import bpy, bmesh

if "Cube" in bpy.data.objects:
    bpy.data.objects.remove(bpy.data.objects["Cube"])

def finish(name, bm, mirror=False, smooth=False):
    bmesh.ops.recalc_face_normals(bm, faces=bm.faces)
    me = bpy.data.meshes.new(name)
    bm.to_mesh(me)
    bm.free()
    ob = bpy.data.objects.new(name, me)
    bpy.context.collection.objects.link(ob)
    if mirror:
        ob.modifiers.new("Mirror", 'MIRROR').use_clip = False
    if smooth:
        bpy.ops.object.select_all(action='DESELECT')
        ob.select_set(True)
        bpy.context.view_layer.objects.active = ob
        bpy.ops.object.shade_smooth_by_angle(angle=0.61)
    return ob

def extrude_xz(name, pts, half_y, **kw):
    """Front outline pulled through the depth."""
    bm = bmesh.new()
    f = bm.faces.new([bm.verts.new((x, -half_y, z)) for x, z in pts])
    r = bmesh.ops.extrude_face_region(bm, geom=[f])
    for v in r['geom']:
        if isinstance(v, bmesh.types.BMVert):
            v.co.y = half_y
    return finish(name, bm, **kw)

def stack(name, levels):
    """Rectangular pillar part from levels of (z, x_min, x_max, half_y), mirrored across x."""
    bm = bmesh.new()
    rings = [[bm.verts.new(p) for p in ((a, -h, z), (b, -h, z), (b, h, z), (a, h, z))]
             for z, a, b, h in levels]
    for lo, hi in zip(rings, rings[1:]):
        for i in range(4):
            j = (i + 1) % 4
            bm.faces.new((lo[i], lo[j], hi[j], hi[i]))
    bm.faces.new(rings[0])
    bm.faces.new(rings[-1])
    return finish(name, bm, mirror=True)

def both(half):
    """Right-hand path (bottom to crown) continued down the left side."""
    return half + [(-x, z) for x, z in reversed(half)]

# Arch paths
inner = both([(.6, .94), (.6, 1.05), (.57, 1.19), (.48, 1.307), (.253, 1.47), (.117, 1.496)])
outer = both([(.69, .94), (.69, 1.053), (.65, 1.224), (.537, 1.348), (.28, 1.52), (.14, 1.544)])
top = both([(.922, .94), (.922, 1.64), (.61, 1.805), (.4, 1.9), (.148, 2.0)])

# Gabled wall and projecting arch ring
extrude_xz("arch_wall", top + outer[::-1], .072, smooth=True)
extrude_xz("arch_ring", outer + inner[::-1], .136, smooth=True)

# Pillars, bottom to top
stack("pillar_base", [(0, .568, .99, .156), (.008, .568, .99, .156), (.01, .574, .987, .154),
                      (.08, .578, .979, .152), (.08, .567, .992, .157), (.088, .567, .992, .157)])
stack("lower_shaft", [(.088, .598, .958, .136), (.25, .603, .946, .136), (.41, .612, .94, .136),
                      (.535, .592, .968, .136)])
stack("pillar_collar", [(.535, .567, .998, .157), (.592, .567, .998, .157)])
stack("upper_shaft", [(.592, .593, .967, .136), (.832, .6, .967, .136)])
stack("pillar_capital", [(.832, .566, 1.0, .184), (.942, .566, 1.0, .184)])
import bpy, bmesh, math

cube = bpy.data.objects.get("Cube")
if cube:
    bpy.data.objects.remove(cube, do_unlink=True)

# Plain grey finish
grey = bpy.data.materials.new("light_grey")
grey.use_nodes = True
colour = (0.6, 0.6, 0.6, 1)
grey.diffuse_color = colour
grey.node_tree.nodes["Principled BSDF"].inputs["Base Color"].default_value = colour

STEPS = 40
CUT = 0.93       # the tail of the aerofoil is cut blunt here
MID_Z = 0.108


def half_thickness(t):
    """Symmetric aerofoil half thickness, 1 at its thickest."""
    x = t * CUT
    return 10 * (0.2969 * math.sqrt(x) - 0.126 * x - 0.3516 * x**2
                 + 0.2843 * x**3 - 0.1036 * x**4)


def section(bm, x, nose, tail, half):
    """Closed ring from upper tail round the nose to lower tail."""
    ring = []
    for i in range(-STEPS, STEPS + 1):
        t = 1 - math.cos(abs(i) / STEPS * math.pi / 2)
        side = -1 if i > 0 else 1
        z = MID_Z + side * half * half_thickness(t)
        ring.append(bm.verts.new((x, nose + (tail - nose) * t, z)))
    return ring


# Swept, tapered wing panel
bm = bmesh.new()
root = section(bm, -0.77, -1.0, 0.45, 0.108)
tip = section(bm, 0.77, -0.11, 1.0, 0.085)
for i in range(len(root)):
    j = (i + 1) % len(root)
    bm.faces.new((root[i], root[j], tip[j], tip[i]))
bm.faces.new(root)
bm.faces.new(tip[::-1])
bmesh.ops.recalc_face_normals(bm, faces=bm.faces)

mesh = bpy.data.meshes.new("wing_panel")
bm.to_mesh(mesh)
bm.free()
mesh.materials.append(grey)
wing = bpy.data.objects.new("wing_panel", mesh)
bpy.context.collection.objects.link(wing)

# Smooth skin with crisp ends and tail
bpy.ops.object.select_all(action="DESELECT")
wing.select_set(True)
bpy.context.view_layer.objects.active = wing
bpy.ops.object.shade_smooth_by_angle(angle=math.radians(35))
++++++++++
■ PROBLEM:
The word "collection" is the filter: copy every line of the listing above that contains it.

■ THE ANSWER:
    bpy.context.collection.objects.link(ob)
bpy.context.collection.objects.link(wing)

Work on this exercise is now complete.